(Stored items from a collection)
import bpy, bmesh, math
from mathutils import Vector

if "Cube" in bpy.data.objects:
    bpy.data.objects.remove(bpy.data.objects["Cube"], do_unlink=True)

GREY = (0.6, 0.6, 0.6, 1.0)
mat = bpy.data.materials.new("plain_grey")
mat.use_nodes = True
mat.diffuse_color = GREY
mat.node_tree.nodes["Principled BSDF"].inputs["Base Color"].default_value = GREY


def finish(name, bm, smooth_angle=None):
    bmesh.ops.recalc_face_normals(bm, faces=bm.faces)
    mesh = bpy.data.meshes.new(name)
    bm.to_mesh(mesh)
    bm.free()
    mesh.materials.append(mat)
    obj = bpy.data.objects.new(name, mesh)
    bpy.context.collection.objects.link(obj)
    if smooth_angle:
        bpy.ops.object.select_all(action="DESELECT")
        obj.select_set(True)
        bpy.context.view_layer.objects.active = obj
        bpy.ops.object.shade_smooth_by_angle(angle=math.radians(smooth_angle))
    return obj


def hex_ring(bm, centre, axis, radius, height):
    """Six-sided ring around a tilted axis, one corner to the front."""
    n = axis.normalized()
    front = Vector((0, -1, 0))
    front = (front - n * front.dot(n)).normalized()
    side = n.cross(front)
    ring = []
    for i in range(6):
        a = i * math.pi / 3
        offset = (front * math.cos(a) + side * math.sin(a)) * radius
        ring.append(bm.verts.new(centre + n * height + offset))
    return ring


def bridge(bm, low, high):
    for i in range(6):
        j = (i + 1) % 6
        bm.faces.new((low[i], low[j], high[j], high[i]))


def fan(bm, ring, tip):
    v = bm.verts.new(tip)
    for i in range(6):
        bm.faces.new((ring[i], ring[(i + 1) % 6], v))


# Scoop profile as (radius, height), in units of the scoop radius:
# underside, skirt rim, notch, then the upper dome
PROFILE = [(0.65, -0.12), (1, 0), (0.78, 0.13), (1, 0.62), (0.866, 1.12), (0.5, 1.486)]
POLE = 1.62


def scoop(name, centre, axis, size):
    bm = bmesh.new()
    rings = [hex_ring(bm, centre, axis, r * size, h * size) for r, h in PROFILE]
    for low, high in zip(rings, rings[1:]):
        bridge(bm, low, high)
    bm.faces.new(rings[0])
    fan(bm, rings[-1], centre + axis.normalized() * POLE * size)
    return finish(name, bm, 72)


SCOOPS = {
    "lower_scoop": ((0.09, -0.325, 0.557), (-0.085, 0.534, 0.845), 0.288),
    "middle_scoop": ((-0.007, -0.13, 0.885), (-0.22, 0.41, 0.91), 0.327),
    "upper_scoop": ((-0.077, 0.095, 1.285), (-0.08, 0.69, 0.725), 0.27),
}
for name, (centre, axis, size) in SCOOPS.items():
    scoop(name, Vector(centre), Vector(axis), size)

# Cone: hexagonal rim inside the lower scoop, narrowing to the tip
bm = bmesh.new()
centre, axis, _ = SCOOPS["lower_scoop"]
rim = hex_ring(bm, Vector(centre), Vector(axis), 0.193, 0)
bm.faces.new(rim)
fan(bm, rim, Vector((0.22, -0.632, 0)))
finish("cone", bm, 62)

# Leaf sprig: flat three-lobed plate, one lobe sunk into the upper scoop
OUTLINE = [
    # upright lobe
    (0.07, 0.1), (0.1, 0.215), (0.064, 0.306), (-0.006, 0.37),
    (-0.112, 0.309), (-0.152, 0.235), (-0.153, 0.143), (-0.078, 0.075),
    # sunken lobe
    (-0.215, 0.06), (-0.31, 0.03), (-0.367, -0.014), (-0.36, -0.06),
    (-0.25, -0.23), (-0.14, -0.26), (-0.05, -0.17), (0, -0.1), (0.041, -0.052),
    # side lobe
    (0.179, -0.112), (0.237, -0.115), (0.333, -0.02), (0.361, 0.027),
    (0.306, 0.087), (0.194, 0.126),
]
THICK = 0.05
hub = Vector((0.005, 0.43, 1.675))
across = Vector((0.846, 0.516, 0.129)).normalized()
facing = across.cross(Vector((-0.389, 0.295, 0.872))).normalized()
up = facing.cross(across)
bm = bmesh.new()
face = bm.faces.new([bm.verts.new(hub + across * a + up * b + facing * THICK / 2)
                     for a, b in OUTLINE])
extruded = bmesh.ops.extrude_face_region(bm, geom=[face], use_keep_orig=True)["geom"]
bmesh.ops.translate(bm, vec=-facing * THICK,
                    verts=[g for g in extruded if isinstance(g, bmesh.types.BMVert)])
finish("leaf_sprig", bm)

Instructions for the task: In exact wording, restate the lines of the data above from the first through the one holding "mesh.materials.append(mat)", and stop after that line.

Worked solution:
import bpy, bmesh, math
from mathutils import Vector

if "Cube" in bpy.data.objects:
    bpy.data.objects.remove(bpy.data.objects["Cube"], do_unlink=True)

GREY = (0.6, 0.6, 0.6, 1.0)
mat = bpy.data.materials.new("plain_grey")
mat.use_nodes = True
mat.diffuse_color = GREY
mat.node_tree.nodes["Principled BSDF"].inputs["Base Color"].default_value = GREY


def finish(name, bm, smooth_angle=None):
    bmesh.ops.recalc_face_normals(bm, faces=bm.faces)
    mesh = bpy.data.meshes.new(name)
    bm.to_mesh(mesh)
    bm.free()
    mesh.materials.append(mat)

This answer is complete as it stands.